## PROBLEM DETAILS
From the entries below, please output exactly the lines starting at the one containing "0.8), (0.19, 0.71)]" and ending at the one containing "(HX + 0.02))", both included.

## Data extracted from a collection

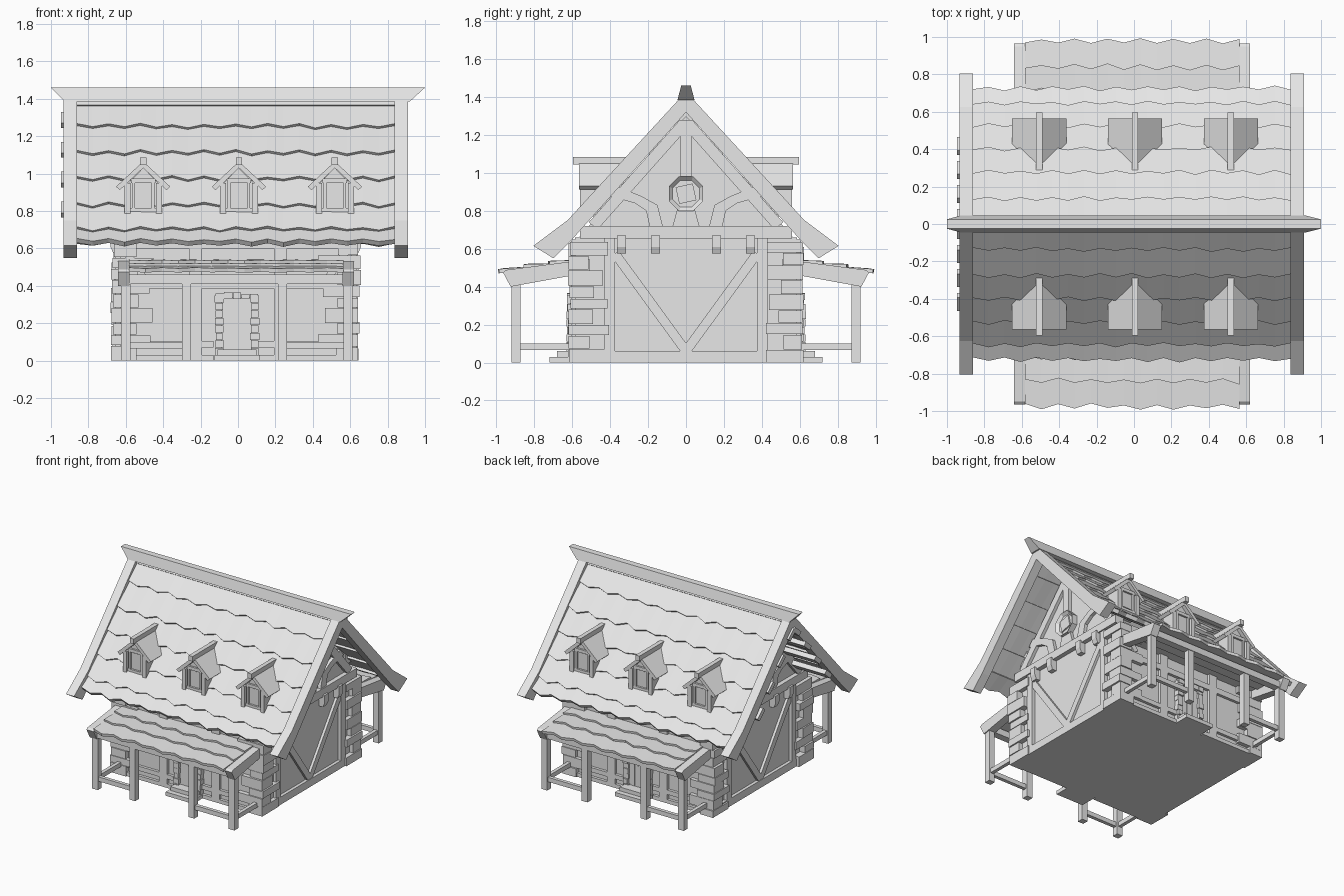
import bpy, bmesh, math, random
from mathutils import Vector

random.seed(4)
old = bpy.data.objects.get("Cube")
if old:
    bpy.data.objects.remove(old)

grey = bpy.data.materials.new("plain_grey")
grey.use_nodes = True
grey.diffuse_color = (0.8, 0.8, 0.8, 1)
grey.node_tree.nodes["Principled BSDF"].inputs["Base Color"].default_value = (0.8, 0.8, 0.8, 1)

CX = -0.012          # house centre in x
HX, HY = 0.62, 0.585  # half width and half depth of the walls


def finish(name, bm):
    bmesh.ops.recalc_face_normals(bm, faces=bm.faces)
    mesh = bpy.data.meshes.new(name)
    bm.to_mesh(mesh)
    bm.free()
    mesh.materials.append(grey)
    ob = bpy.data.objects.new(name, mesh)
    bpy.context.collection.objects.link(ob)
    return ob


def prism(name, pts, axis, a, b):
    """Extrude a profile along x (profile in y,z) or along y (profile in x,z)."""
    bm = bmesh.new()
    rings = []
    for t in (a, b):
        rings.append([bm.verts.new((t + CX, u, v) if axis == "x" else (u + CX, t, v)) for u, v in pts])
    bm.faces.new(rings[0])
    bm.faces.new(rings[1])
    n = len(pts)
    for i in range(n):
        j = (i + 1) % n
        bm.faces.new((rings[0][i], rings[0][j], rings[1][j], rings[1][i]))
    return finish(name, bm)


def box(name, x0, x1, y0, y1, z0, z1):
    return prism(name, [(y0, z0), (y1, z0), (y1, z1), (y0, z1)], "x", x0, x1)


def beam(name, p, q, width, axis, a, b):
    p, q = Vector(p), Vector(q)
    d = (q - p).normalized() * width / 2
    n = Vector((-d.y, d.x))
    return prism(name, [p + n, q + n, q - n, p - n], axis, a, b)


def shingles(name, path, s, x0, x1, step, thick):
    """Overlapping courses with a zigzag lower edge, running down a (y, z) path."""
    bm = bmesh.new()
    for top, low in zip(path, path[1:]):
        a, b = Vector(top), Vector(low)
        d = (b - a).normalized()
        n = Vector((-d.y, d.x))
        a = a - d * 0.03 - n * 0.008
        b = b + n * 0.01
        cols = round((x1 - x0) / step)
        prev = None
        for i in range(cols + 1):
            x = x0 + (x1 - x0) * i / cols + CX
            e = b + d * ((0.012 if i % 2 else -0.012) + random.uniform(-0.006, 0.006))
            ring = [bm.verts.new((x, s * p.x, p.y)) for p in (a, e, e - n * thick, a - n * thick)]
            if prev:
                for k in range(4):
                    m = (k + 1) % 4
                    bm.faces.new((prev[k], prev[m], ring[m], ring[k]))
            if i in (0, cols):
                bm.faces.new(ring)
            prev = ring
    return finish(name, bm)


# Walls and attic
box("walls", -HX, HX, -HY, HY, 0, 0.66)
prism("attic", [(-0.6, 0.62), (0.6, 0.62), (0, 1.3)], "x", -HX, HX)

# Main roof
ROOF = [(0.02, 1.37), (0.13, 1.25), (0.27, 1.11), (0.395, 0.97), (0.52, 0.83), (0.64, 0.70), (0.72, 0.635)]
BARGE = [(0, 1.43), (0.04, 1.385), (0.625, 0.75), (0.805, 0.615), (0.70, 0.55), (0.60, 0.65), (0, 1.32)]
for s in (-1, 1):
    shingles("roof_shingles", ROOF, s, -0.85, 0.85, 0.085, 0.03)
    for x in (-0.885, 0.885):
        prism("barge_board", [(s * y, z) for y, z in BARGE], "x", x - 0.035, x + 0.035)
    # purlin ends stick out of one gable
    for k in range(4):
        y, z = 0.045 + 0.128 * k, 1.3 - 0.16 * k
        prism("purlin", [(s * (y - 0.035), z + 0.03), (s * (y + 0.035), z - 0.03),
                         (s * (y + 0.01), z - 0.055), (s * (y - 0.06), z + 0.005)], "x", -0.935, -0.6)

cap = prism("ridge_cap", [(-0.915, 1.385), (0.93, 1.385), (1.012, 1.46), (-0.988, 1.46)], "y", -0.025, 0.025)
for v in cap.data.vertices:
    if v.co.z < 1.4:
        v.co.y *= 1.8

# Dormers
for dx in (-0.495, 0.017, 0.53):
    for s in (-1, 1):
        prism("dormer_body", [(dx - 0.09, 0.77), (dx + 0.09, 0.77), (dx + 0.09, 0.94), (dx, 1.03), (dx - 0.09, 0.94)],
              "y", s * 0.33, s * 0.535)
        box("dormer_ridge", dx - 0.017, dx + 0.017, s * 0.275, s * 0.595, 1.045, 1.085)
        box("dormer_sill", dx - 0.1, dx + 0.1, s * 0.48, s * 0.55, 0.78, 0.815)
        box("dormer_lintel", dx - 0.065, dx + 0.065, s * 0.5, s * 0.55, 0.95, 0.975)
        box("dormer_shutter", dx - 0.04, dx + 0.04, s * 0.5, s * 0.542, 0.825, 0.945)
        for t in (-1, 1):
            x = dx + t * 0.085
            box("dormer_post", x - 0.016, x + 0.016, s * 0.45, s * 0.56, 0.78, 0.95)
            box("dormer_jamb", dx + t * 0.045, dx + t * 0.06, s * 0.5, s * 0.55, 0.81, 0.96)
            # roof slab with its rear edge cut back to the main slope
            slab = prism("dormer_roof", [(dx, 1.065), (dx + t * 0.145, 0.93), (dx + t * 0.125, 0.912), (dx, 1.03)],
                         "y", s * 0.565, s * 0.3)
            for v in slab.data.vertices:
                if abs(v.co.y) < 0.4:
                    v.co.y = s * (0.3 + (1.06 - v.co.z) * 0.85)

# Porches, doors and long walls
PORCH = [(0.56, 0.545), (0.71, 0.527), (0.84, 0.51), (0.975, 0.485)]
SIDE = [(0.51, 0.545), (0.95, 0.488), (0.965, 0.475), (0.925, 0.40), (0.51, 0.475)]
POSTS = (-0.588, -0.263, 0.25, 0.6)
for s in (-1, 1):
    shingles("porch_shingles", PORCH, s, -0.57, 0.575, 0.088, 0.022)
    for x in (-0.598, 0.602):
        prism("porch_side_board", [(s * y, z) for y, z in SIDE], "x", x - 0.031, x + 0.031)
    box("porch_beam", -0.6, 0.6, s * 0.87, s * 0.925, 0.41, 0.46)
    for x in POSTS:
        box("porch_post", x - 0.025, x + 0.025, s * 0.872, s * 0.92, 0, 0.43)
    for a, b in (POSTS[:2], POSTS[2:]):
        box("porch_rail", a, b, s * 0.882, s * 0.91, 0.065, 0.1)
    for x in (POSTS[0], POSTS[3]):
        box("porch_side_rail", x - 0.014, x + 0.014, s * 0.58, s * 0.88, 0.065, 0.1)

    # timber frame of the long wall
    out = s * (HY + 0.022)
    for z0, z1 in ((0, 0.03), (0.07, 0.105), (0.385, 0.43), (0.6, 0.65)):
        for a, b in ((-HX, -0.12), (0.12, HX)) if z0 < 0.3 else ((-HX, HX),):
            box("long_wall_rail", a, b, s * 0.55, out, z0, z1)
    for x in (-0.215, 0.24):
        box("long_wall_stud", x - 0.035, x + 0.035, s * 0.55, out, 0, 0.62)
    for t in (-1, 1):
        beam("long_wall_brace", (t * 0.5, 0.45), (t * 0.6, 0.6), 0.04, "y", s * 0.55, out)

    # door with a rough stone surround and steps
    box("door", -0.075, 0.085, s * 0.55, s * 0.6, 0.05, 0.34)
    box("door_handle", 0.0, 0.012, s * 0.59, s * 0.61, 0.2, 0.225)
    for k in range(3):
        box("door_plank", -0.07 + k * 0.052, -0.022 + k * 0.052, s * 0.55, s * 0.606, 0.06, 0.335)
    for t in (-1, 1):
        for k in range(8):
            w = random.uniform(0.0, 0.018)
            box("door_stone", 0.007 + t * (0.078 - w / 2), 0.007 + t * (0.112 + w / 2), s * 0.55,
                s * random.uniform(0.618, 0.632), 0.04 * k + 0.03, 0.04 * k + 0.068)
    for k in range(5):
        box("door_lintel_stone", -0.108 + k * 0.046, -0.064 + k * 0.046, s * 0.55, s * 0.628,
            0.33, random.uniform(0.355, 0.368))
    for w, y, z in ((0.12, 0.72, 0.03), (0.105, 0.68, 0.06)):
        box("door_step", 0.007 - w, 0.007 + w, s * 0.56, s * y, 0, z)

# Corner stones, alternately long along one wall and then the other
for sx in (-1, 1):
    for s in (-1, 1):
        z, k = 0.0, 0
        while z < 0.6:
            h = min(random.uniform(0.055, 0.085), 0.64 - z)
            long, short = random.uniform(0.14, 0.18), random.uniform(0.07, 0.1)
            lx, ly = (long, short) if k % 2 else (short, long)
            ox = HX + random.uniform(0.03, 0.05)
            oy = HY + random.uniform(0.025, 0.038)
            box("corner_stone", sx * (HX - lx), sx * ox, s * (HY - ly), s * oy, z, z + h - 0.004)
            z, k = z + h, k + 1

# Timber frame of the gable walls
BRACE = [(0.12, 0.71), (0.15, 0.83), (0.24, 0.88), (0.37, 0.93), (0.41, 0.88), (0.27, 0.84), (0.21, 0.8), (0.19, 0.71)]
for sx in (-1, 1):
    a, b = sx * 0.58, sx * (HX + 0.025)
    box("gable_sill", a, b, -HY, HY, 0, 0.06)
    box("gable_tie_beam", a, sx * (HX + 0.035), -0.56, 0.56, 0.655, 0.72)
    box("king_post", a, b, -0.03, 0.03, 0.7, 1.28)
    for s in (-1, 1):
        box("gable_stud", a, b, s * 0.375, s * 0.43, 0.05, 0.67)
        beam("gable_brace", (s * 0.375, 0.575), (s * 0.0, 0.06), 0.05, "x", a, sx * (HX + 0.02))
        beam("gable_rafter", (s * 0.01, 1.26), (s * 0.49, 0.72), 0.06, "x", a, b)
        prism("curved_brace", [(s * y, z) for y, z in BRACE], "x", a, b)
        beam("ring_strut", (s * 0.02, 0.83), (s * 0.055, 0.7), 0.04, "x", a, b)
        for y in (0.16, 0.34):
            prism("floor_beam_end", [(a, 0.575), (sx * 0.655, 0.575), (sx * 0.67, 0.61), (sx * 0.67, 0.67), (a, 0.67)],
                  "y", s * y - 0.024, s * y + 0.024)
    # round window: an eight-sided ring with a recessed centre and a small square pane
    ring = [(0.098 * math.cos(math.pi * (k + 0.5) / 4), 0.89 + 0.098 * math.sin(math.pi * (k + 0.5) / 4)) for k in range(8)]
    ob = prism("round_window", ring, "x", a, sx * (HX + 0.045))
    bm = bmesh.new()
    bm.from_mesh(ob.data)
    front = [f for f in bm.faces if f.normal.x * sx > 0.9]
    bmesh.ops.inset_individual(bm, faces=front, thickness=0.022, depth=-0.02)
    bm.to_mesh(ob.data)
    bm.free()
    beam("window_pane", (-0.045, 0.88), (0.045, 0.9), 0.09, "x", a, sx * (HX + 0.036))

## ANSWER BOX
BRACE = [(0.12, 0.71), (0.15, 0.83), (0.24, 0.88), (0.37, 0.93), (0.41, 0.88), (0.27, 0.84), (0.21, 0.8), (0.19, 0.71)]
for sx in (-1, 1):
    a, b = sx * 0.58, sx * (HX + 0.025)
    box("gable_sill", a, b, -HY, HY, 0, 0.06)
    box("gable_tie_beam", a, sx * (HX + 0.035), -0.56, 0.56, 0.655, 0.72)
    box("king_post", a, b, -0.03, 0.03, 0.7, 1.28)
    for s in (-1, 1):
        box("gable_stud", a, b, s * 0.375, s * 0.43, 0.05, 0.67)
        beam("gable_brace", (s * 0.375, 0.575), (s * 0.0, 0.06), 0.05, "x", a, sx * (HX + 0.02))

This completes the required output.